Summary of "Planning: Delivering
The Welsh Assembly Government is responsible
for setting the framework for the planning system in Wales. We
believe there is a consensus that the planning system should:
be open, fair and transparent;
inspire public and business confidence;
deliver improved quality and speed;
integrate with other plans, processes
and actions; and
meet our objectives in the Plan for
"Planning: delivering for Wales" sets
out proposals for changes to improve the operation of the plan
preparation and planning decision-making processes. The majority
of the planning system is delivered by local planning authorities,
but the Assembly Government establishes the framework and sets
the policy context. A Planning Agreement between the Assembly
and Welsh Local Government Association, setting out their respective
roles, is in preparation.
We need to ensure that there is confidence in
the planning system. People need to be able to find out about
the relevant plans and policies and to understand their implications.
There is a fundamental requirement for up to date development

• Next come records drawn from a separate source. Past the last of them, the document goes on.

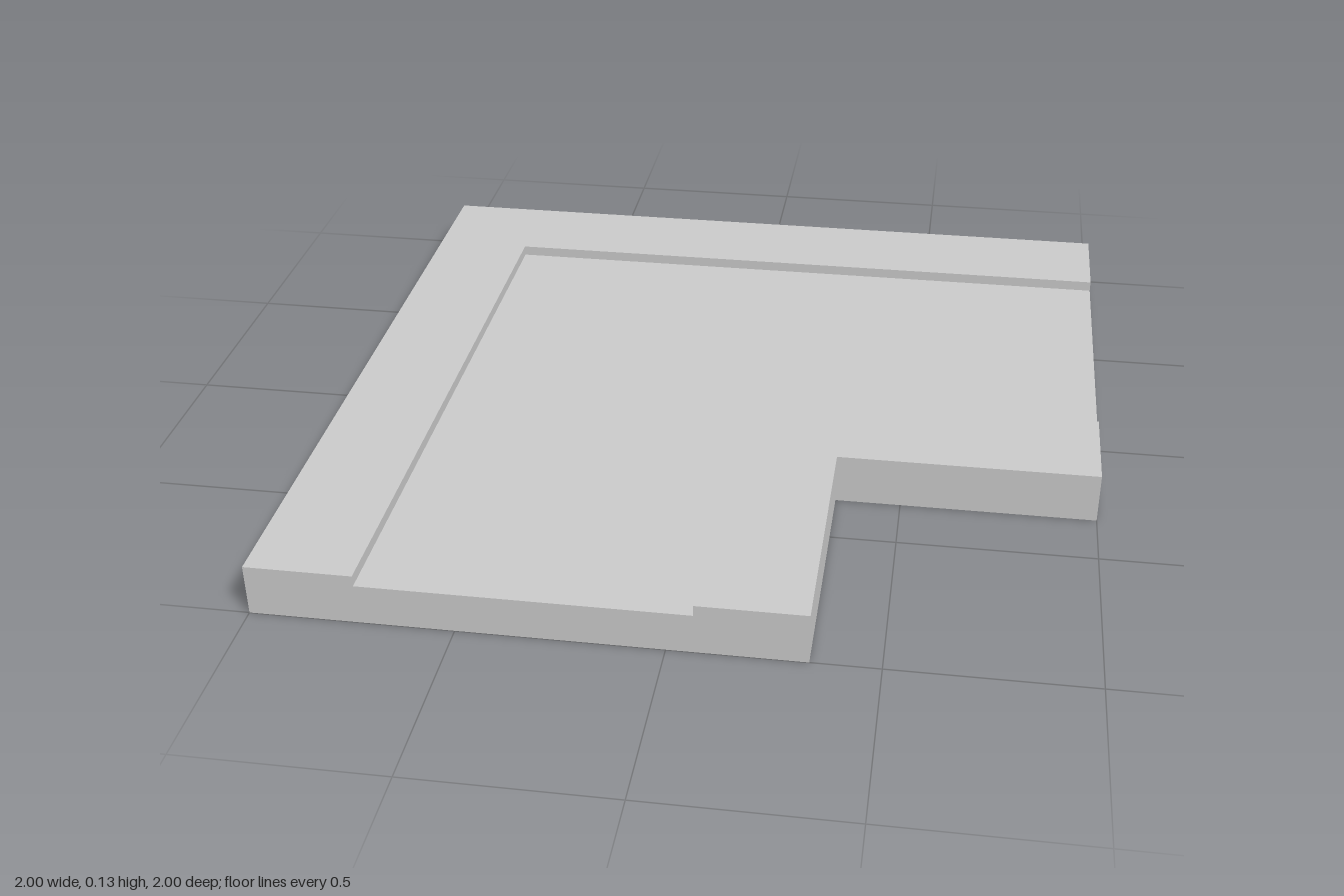
import * as THREE from 'three';

const FLOOR = 0.105; // height of the sunken path
const TOP = 0.133;   // height of the raised borders
const OUT = 0.333;   // inner corner of the L-shaped tile
const LOW = -0.735;  // path edge along the outer border
const HIGH = 0.065;  // path edge along the inner border

const material = new THREE.MeshStandardMaterial({ color: 0xcccccc, flatShading: true });

// Extrude an outline of [x, z] points upwards between two heights
function slab(name, outline, y0, y1) {
  const shape = new THREE.Shape(outline.map(([x, z]) => new THREE.Vector2(x, -z)));
  const geometry = new THREE.ExtrudeGeometry(shape, { depth: y1 - y0, bevelEnabled: false });
  geometry.rotateX(-Math.PI / 2);
  geometry.translate(0, y0, 0);
  const mesh = new THREE.Mesh(geometry, material);
  mesh.name = name;
  return mesh;
}

// L-shaped band between two corners on the diagonal
const corner = (a, b) => [[a, a], [1, a], [1, b], [b, b], [b, 1], [a, 1]];

export function createModel() {
  const model = new THREE.Group();
  model.name = 'cornerPathTile';
  model.add(
    slab('base', corner(-1, OUT), 0, FLOOR),
    slab('outerBorder', corner(-1, LOW), FLOOR, TOP),
    slab('innerBorder', corner(HIGH, OUT), FLOOR, TOP),
  );
  return model;
}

plans and speedier plan-making. We want to achieve this whilst
ensuring that all sections of the community really feel involved
in the land use planning process. People also need to know that
decisions will be taken openly, fairly and consistently, and be
able to see this happening in practice. Overall, we want outcomes
that give us an improved quality of life, better standard of living
and an enhanced environment.
For all its strengths the present planning system
falls short of meeting these needs fully. We must make sure that
it provides appropriate procedures which can take account of complex
issues, enabling key decisions to be taken within reasonable timescales.
This will ensure that the planning system is seen as a positive
mechanism, not as an obstruction.
We consider that the existing system is basically
sound but it needs updating to meet the objectives and the new
context of spatial planning.
At national level this comprises Planning Policy
Wales, Minerals Planning Policy Wales, and the Spatial Plan. The
Wales Spatial Plan will need a strong sub-regional content. It
will therefore be important for groups of local authorities to
continue to work together on collaborative working across boundaries.
Development plans describe the intended use
of land in a specified area and provide an objective basis for
the day to day operation of the planning system. Each local planning
authority has a statutory duty to prepare a unitary development
plan (UDP). UDPs should deal with the land use aspects of the
community strategy and other plans; they need to be up-to-date,
relevant, and prepared with full community and business involvement.
The first generation of UDPs is currently being
prepared but it is clear that there are difficulties in operating
the system. The time taken to prepare them is too long. Most emerging
UDPs are too complex and detailed, while almost all unnecessarily
repeat national planning policy. We need to change both the procedures
for preparing development plans and their content. A clearer community
involvement in the process is essential, particularly since development
plans and community strategies have to be consistent.
Having decided that it is essential to have
a plan led system to guide development, we consider three options:
(a) to leave the present system in place;
(b) to introduce new "local development
(c) to introduce new style "local development
We propose Local Development Plans as the preferred
way forward. These plans would build on the work already done
by Welsh planning authorities on their current round of unitary
development plans while encouraging less wordy, more focused documents,
prepared in a shorter time. To minimise disruption to plan preparation
already underway, Assembly subordinate legislation would require
a unitary development plan to be adopted before individual local
planning authorities would be allowed to progress preparation
of their first local development plan.
Local Development Plans would comprise:
a strategic vision and key strategic
supplementary planning guidance;
Action Plans for areas of change
where site-specific policies are needed; and
a statement of community involvement.
Local planning authorities take most planning
decisions. Each year the 25 authorities in Wales receive around
30,000 applications. The Planning Inspectoratea joint agency
of the Assembly and the Department of Transport, Local Government
and the Regions (DTLR)decides around 600 planning appeals
a year in Wales. The Assembly's Planning Decision Committee takes
about 20 decisions annually on "called in" planning
applications and planning appeals "recovered" from the
The principles on which the planning decision-making
process is based are sound. However, we aim to make a radical
change in culture and delivery of the service. We want plan-led
decision-making which has the confidence of the public and business.
improved certainty, consistency,
clarity and speedthis will require clearer links between
plans and policies and decisions, more emphasis on quality of
outcomes, and checking what has been achieved;
a modern systemthis will involve
considering whether the regulations should be updated to make
them more relevant to meet new requirements;
improved access and consultationthis
will involve making sure the service is user-friendly, allowing
proper consideration of views; and
improved skills and awarenessthis
is needed to underpin continuous improvement in the quality of
The document includes 28 proposals for changes
to the framework for decision-making and development control to
meet the above objectives. Key proposals are to:
introduce a user-friendly checklist
and standard application form;
introduce delivery contracts for
confirm existing targets for processing
applications, but require improved monitoring;
encourage pre-application discussions;
ensure access for all; and
improve scrutiny of planning applications
in which local planning authorities have an interest.
There is separate consultation on Planning Obligations,
which is proposing the same changes as the English paper.
We consider the overall level of resources available
to the planning system, and make specific reference to the issue
of planning fees, and fees for monitoring of minerals applications.